_TASK OBJECTIVE:_ Write out the records again exactly. Nothing should be dropped.

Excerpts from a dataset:
★ ★ ★ ★

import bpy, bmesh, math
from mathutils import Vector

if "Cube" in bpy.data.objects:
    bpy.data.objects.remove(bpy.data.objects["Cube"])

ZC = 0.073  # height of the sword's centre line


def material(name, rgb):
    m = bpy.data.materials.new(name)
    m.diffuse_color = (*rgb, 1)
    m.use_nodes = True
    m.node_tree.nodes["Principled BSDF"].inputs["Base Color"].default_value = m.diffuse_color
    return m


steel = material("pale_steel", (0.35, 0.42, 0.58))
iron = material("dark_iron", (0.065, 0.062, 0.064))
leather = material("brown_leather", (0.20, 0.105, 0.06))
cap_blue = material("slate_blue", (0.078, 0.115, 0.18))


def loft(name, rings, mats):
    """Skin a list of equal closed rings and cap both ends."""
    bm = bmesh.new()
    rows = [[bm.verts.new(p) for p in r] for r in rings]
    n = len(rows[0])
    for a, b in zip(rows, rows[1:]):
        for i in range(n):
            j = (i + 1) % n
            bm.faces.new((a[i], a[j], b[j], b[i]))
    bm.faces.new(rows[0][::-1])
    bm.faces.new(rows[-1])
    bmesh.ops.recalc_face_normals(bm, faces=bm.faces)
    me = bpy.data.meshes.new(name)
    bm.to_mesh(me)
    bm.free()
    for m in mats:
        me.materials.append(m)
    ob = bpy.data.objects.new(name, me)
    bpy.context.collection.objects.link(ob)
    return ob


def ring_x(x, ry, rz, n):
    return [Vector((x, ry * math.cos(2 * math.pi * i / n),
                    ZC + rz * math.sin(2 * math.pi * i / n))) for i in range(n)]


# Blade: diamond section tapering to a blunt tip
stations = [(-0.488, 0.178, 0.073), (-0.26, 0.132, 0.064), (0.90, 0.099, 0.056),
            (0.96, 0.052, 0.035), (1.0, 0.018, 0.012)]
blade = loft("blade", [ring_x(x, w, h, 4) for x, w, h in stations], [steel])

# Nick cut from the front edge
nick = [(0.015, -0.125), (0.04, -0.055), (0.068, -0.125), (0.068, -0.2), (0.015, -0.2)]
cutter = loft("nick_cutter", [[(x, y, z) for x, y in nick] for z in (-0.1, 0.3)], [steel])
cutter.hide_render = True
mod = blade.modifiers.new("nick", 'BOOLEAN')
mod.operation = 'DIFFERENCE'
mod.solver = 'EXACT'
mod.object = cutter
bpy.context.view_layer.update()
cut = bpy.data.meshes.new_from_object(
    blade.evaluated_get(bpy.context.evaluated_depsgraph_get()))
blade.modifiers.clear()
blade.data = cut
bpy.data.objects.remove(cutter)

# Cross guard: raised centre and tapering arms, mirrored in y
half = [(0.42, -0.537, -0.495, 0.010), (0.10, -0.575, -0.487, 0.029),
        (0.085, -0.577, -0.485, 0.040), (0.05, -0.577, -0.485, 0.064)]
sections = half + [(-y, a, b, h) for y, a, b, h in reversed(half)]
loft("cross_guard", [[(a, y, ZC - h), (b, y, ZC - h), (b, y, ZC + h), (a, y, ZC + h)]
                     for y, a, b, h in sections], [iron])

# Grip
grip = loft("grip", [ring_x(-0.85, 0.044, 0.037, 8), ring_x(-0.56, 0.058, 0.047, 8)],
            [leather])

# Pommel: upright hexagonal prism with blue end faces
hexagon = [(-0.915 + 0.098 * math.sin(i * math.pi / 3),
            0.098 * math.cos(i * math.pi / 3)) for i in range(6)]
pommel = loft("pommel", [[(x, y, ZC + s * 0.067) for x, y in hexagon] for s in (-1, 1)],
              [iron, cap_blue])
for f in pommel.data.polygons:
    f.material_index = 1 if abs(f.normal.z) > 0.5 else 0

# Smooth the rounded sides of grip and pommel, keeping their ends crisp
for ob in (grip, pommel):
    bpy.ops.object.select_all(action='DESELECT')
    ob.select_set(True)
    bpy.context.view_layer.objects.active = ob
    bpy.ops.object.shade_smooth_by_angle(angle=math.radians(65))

★ ★ ★ ★

_OUTPUT BELOW:_
import bpy, bmesh, math
from mathutils import Vector

if "Cube" in bpy.data.objects:
    bpy.data.objects.remove(bpy.data.objects["Cube"])

ZC = 0.073  # height of the sword's centre line


def material(name, rgb):
    m = bpy.data.materials.new(name)
    m.diffuse_color = (*rgb, 1)
    m.use_nodes = True
    m.node_tree.nodes["Principled BSDF"].inputs["Base Color"].default_value = m.diffuse_color
    return m


steel = material("pale_steel", (0.35, 0.42, 0.58))
iron = material("dark_iron", (0.065, 0.062, 0.064))
leather = material("brown_leather", (0.20, 0.105, 0.06))
cap_blue = material("slate_blue", (0.078, 0.115, 0.18))


def loft(name, rings, mats):
    """Skin a list of equal closed rings and cap both ends."""
    bm = bmesh.new()
    rows = [[bm.verts.new(p) for p in r] for r in rings]
    n = len(rows[0])
    for a, b in zip(rows, rows[1:]):
        for i in range(n):
            j = (i + 1) % n
            bm.faces.new((a[i], a[j], b[j], b[i]))
    bm.faces.new(rows[0][::-1])
    bm.faces.new(rows[-1])
    bmesh.ops.recalc_face_normals(bm, faces=bm.faces)
    me = bpy.data.meshes.new(name)
    bm.to_mesh(me)
    bm.free()
    for m in mats:
        me.materials.append(m)
    ob = bpy.data.objects.new(name, me)
    bpy.context.collection.objects.link(ob)
    return ob


def ring_x(x, ry, rz, n):
    return [Vector((x, ry * math.cos(2 * math.pi * i / n),
                    ZC + rz * math.sin(2 * math.pi * i / n))) for i in range(n)]


# Blade: diamond section tapering to a blunt tip
stations = [(-0.488, 0.178, 0.073), (-0.26, 0.132, 0.064), (0.90, 0.099, 0.056),
            (0.96, 0.052, 0.035), (1.0, 0.018, 0.012)]
blade = loft("blade", [ring_x(x, w, h, 4) for x, w, h in stations], [steel])

# Nick cut from the front edge
nick = [(0.015, -0.125), (0.04, -0.055), (0.068, -0.125), (0.068, -0.2), (0.015, -0.2)]
cutter = loft("nick_cutter", [[(x, y, z) for x, y in nick] for z in (-0.1, 0.3)], [steel])
cutter.hide_render = True
mod = blade.modifiers.new("nick", 'BOOLEAN')
mod.operation = 'DIFFERENCE'
mod.solver = 'EXACT'
mod.object = cutter
bpy.context.view_layer.update()
cut = bpy.data.meshes.new_from_object(
    blade.evaluated_get(bpy.context.evaluated_depsgraph_get()))
blade.modifiers.clear()
blade.data = cut
bpy.data.objects.remove(cutter)

# Cross guard: raised centre and tapering arms, mirrored in y
half = [(0.42, -0.537, -0.495, 0.010), (0.10, -0.575, -0.487, 0.029),
        (0.085, -0.577, -0.485, 0.040), (0.05, -0.577, -0.485, 0.064)]
sections = half + [(-y, a, b, h) for y, a, b, h in reversed(half)]
loft("cross_guard", [[(a, y, ZC - h), (b, y, ZC - h), (b, y, ZC + h), (a, y, ZC + h)]
                     for y, a, b, h in sections], [iron])

# Grip
grip = loft("grip", [ring_x(-0.85, 0.044, 0.037, 8), ring_x(-0.56, 0.058, 0.047, 8)],
            [leather])

# Pommel: upright hexagonal prism with blue end faces
hexagon = [(-0.915 + 0.098 * math.sin(i * math.pi / 3),
            0.098 * math.cos(i * math.pi / 3)) for i in range(6)]
pommel = loft("pommel", [[(x, y, ZC + s * 0.067) for x, y in hexagon] for s in (-1, 1)],
              [iron, cap_blue])
for f in pommel.data.polygons:
    f.material_index = 1 if abs(f.normal.z) > 0.5 else 0

# Smooth the rounded sides of grip and pommel, keeping their ends crisp
for ob in (grip, pommel):
    bpy.ops.object.select_all(action='DESELECT')
    ob.select_set(True)
    bpy.context.view_layer.objects.active = ob
    bpy.ops.object.shade_smooth_by_angle(angle=math.radians(65))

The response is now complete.